On Friday, the US company Uber Technologies announced that it will be suspending its UberPOP service (UberPOP rid-hailing service) in France after it was denounced as an illegal taxi service by the local authorities and some often-violent protests were held against it. Last week, licensed French taxi drivers launched fierce protests against Uber as they argued that the service created unfair competition and threatened their livelihood. Two executives belonging to California-based Uber had been taken into custody in France and it was announced that they would undergo trial in September. The legal clampdown in France was the latest setback for the service in Europe.
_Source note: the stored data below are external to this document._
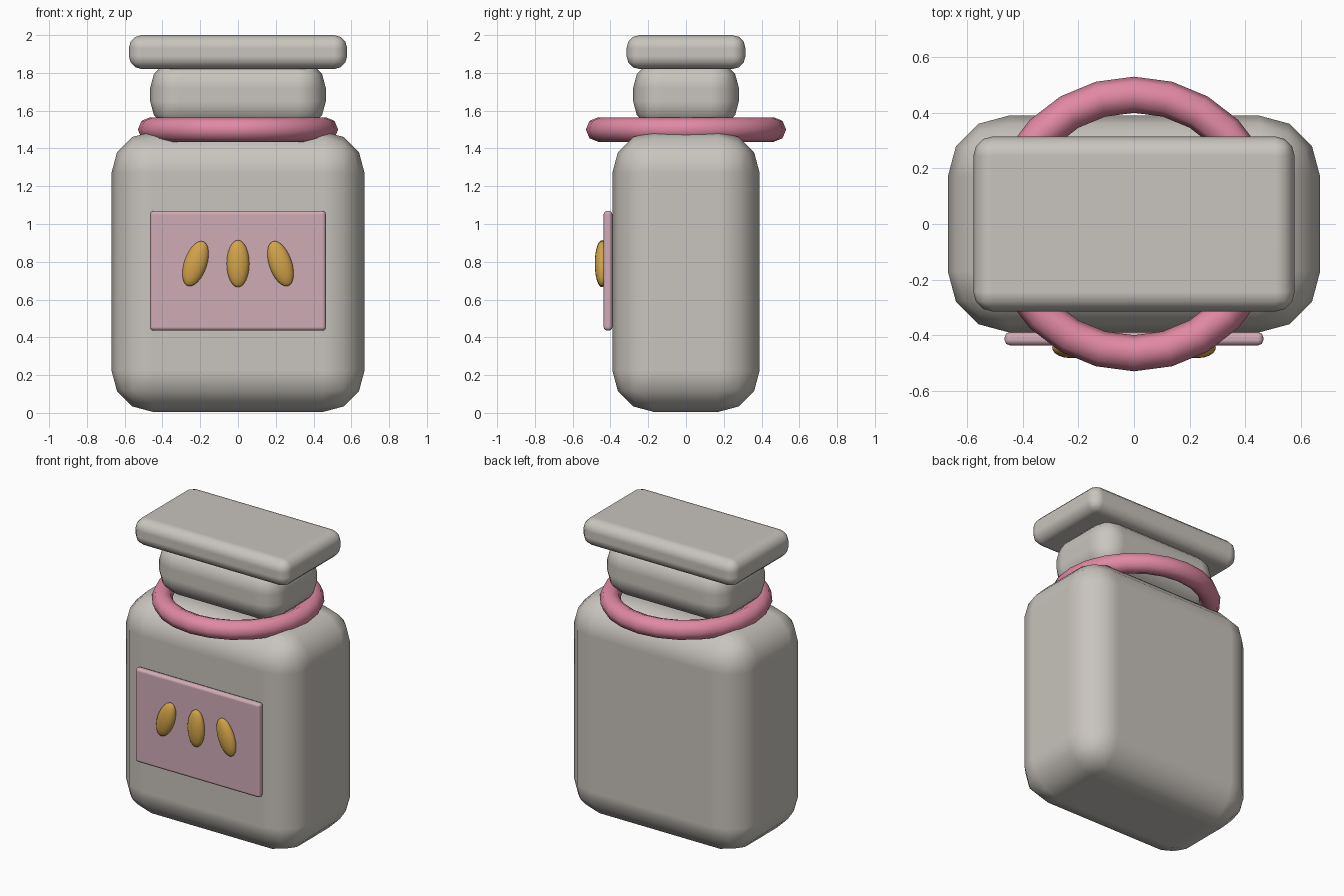
import bpy, math

if "Cube" in bpy.data.objects:
    bpy.data.objects.remove(bpy.data.objects["Cube"])


def material(name, rgb):
    m = bpy.data.materials.new(name)
    m.diffuse_color = (*rgb, 1)
    m.use_nodes = True
    m.node_tree.nodes["Principled BSDF"].inputs["Base Color"].default_value = m.diffuse_color
    return m


GREY = material("warm_grey", (0.58, 0.55, 0.51))
ROSE = material("rose_pink", (0.75, 0.25, 0.37))
PALE = material("pale_pink", (0.63, 0.41, 0.47))
GOLD = material("gold", (0.65, 0.37, 0.065))


def finish(name, mat):
    ob = bpy.context.object
    ob.name = name
    ob.data.materials.append(mat)
    bpy.ops.object.shade_smooth()
    return ob


def rounded_box(name, mat, size, centre, radius, segments=3):
    bpy.ops.mesh.primitive_cube_add(size=1, location=centre)
    bpy.context.object.scale = size
    bpy.ops.object.transform_apply(location=False, rotation=False, scale=True)
    ob = finish(name, mat)
    bev = ob.modifiers.new("round_edges", 'BEVEL')
    bev.width = radius
    bev.segments = segments
    bev.limit_method = 'NONE'
    bev.harden_normals = True
    return ob


# Jar body, neck and lid
rounded_box("jar_body", GREY, (1.34, 0.78, 1.485), (0, 0, 0.7475), 0.22)
rounded_box("jar_neck", GREY, (0.93, 0.56, 0.37), (0, 0, 1.685), 0.15)
rounded_box("jar_lid", GREY, (1.156, 0.63, 0.18), (0, 0, 1.91), 0.07)

# Ring around the neck
bpy.ops.mesh.primitive_torus_add(location=(0, 0, 1.5), major_radius=0.465, minor_radius=0.065,
                                 major_segments=24, minor_segments=8)
finish("neck_ring", ROSE)

# Front label plate
rounded_box("label", PALE, (0.932, 0.048, 0.635), (0, -0.413, 0.7525), 0.02, 2)

# Three seeds fanned across the label
for name, x, tilt in (("left", -0.225, 19), ("middle", 0, 0), ("right", 0.225, -19)):
    bpy.ops.mesh.primitive_uv_sphere_add(segments=20, ring_count=12, radius=1,
                                         location=(x, -0.445, 0.79))
    bpy.context.object.scale = (0.06, 0.038, 0.125)
    bpy.context.object.rotation_euler = (0, math.radians(tilt), 0)
    finish("seed_" + name, GOLD)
In May, an Italian court had banned unlicensed car-sharing services and this was just two months after a similar ban had been imposed by a German court along with stiff fines for violating local transportation laws. Thibaud Simphal, the France head of Uber announced that they had decided to shut down operations in the country for the time being in order to ensure the safety of their drivers as some of them had been made targets of violence. However, he added that this wasn’t the only reason they were suspending services. He said that they wanted to show the authorities that they were acting responsibility and create a spirit of dialogue and reconciliation.
The decision was welcomed by Prime Minister Manuel Valls, but he also said that there was a need to improve quality in regard to French licensed taxis as foreign and local visitors often criticize them. He told reporters that reforms are needed in taxis for adding to the attractiveness of the country. In numerous French cities, a protest had been conducted on June 25th in which the roads to the capital’s airport had been blocked by cabbies. They had burned tires and overturned cars for getting the scheme abolished.
According to the police, the protest had led to injuries of seven police officials, arrest of 10 individuals and damage to 70 cars. These were classified as some of the fiercest protests that have been conducted across Europe against the US firm, whose backers include names such as technology giant Google Inc. and investment bank Goldman Sachs. The company has a market value more than $40 billion. The idea of Uber originated due to the frustration of two Silicon Valley entrepreneurs who had been trying to hail a cab in Paris. Since it was launched in 2010, the company’s services have mushroomed and it is now offered in about 270 cities in the world.
Welfare charges and income tax is paid by French taxi drivers and sometimes they have to pay a huge sum for an operating license, depending on their location. They have argued that unlicensed drivers offer unfair competition because they don’t have to deal with such costs so they can offer reduced prices. A final ruling regarding the legality of UberPOP in France will be made in September. On its behalf, Uber has said that it is providing an important service, which complements licensed cabs and is a source of income for about 10,000 people in France.